32. Sixth, on the other hand, the appellants examined three witnesses and thereby discharged their initial burden to prove the case.
33. Seventh, if the Court did not exhibit the documents despite the appellants referring them at the time of recording evidence then in such event, the appellants cannot be denied of their right to claim the compensation on such ground. In our opinion, it was nothing but a procedural lapse, which could not be made basis to reject the claim petition. It was more so when the appellants adduced oral and documentary evidence to prove their case and the respondents did nothing to counter them.
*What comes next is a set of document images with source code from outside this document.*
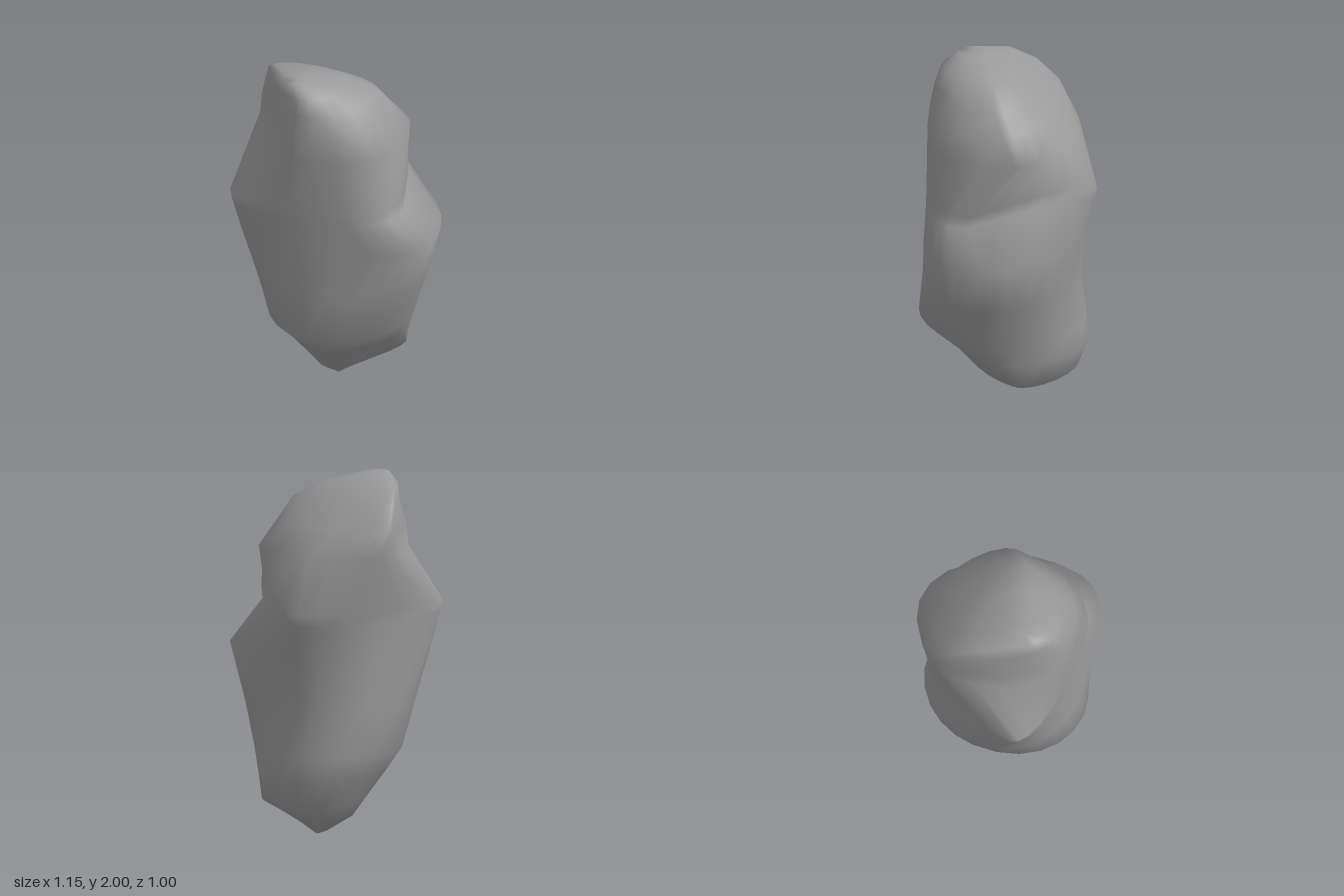
import * as THREE from 'three';

// Each level: height, then the [x, z] of its +x side, front, -x side and back extremes
const LEVELS = [
  [0.00, [0.00, -0.10], [-0.02, 0.02], [-0.04, -0.10], [-0.02, -0.21]],
  [0.08, [0.13, -0.10], [-0.02, 0.13], [-0.17, -0.08], [0.00, -0.31]],
  [0.17, [0.34, -0.10], [0.00, 0.21], [-0.23, -0.06], [0.02, -0.40]],
  [0.32, [0.38, 0.02], [0.00, 0.34], [-0.33, -0.02], [0.00, -0.45]],
  [0.46, [0.42, 0.10], [0.00, 0.50], [-0.415, 0.00], [0.00, -0.445]],
  [0.74, [0.50, 0.08], [0.00, 0.475], [-0.485, 0.05], [0.00, -0.41]],
  [1.03, [0.575, 0.08], [0.00, 0.46], [-0.54, 0.20], [0.00, -0.45]],
  [1.21, [0.39, 0.20], [-0.03, 0.455], [-0.57, 0.29], [-0.02, -0.485]],
  [1.28, [0.388, 0.17], [-0.05, 0.455], [-0.58, 0.30], [-0.02, -0.50]],
  [1.60, [0.37, -0.08], [-0.10, 0.46], [-0.48, -0.12], [-0.05, -0.40]],
  [1.74, [0.29, 0.00], [-0.11, 0.445], [-0.475, -0.14], [-0.15, -0.27]],
  [1.86, [0.22, 0.05], [-0.12, 0.42], [-0.445, -0.10], [-0.20, -0.15]],
  [1.95, [0.06, 0.12], [-0.15, 0.39], [-0.395, 0.04], [-0.24, -0.02]],
  [2.00, [-0.15, 0.22], [-0.22, 0.30], [-0.29, 0.21], [-0.21, 0.14]],
];
// Corner shape of each quarter at each level: 1 is an ellipse, lower is boxier, higher is flatter
const ROUNDNESS = [
  [1, 1.1, 1.4, 1.4, 1.2, 0.9, 0.62, 0.75, 0.75, 0.75, 0.8, 1.15, 1.1, 1], // front, +x
  [1, 1, 1, 1, 0.95, 0.9, 0.9, 0.95, 0.95, 1, 1.05, 1.2, 1.2, 1], // front, -x
  [1, 1, 1, 1.05, 1, 1.1, 1.15, 1.2, 1.2, 0.9, 0.5, 0.7, 0.9, 1], // back, -x
  [1, 1.1, 1.25, 1.05, 1, 1.05, 1, 1.05, 1.05, 1.3, 1.2, 1.1, 1, 1], // back, +x
];
const ARC = 6; // points per quarter of a level
const SIDES = ARC * 4;

// Point on the curved quarter between two neighbouring extremes
function levelPoint(i, j) {
  const [y, ...extremes] = LEVELS[i];
  const q = Math.floor(j / ARC);
  const angle = ((j % ARC) / ARC) * Math.PI / 2;
  const p = ROUNDNESS[q][i];
  const c = Math.cos(angle) ** p, s = Math.sin(angle) ** p;
  const from = extremes[q], to = extremes[(q + 1) % 4];
  // Quarters alternate between starting on a side and starting on front or back
  const mix = (a, b, startsWide) => startsWide ? b + (a - b) * c : a + (b - a) * s;
  const x = mix(from[0], to[0], q % 2 === 0);
  const z = mix(from[1], to[1], q % 2 === 1);
  // The foot of the upper part climbs as it runs round towards the back
  const lift = q === 3 ? 0.12 * Math.sin(angle * 2) * Math.exp(-(((y - 1.26) / 0.15) ** 2)) : 0;
  return [x, y + lift, z];
}

function boulderGeometry() {
  const positions = [], index = [];
  const last = LEVELS.length - 1;
  for (let i = 0; i <= last; i++)
    for (let j = 0; j < SIDES; j++) positions.push(...levelPoint(i, j));
  for (let i = 0; i < last; i++)
    for (let j = 0; j < SIDES; j++) {
      const a = i * SIDES + j, b = i * SIDES + (j + 1) % SIDES;
      index.push(a, a + SIDES, b, b, a + SIDES, b + SIDES);
    }
  // Close the bottom and top with fans
  const bottom = positions.length / 3, top = bottom + 1;
  positions.push(-0.02, 0, -0.1, -0.21, 2, 0.22);
  for (let j = 0; j < SIDES; j++) {
    const k = (j + 1) % SIDES;
    index.push(bottom, j, k, top, last * SIDES + k, last * SIDES + j);
  }
  const geometry = new THREE.BufferGeometry();
  geometry.setAttribute('position', new THREE.Float32BufferAttribute(positions, 3));
  geometry.setIndex(index);
  geometry.computeVertexNormals();
  return geometry;
}

export function createModel() {
  const group = new THREE.Group();
  group.name = 'rock';
  const boulder = new THREE.Mesh(boulderGeometry(), new THREE.MeshStandardMaterial({ color: 0x999999 }));
  boulder.name = 'boulder';
  group.add(boulder);
  return group;
}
34. In the light of the aforementioned seven reasons, we are of the considered opinion that the appellants were able to prove the factum of the accident so also the factum of rash and negligent act of the driver causing the accident. It is also proved that the offending Truck was insured with respondent No. 1 at the time of accident and was owned by respondent No. 3.
35. This takes us to consider the next question as to how much compensation the appellants are entitled to claim for the death of their bread earner Rajendra Prasad.
36. It has come in the evidence that the deceased was around 25 years of age and left behind him his wife and two minor children. It has also come in evidence that he was earning around Rs.10,000/- per month.
37. Having regard to all the facts and circumstances of the case, we consider it proper to take Rs.5000/to be his monthly income. Deducting 1/3rd towards personal expenses, we get around Rs.3300/. The appellants are also entitled to claim loss of future prospect at the rate of 40%, which works out to Rs.1320/thus making a total income of Rs.4620/. Applying the multiplier of 18, we get Rs.4620×12 x18 Rs.9,97,920/-.
38. To the aforementioned amount, we add and accordingly award Rs.15,000/- for funeral expenses, Rs.15,000/for loss of the estate and Rs.1,00,000/for loss of spousal and parental consortium. In this way, the appellants (claimants) are held entitled to claim Rs.11,27,920/- by way of compensation from the respondents jointly and severally. The amount awarded by this Court shall carry interest at the rate of 6% p.a. from the date of claim petition till realization.
39. In view of the foregoing discussion, the appeal succeeds and is allowed. Impugned order is set 17 aside. The appellants’ claim petition is allowed in part as indicated above against the respondents jointly and severally.
40. Respondent No.1Insurance Company is directed to deposit the awarded sum within 3 months with the Claims Tribunal for being paid to the appellants after proper verification.
…………………………………….J. [ABHAY MANOHAR SAPRE]
…………………………………….J. [INDU MALHOTRA]
November 16, 2018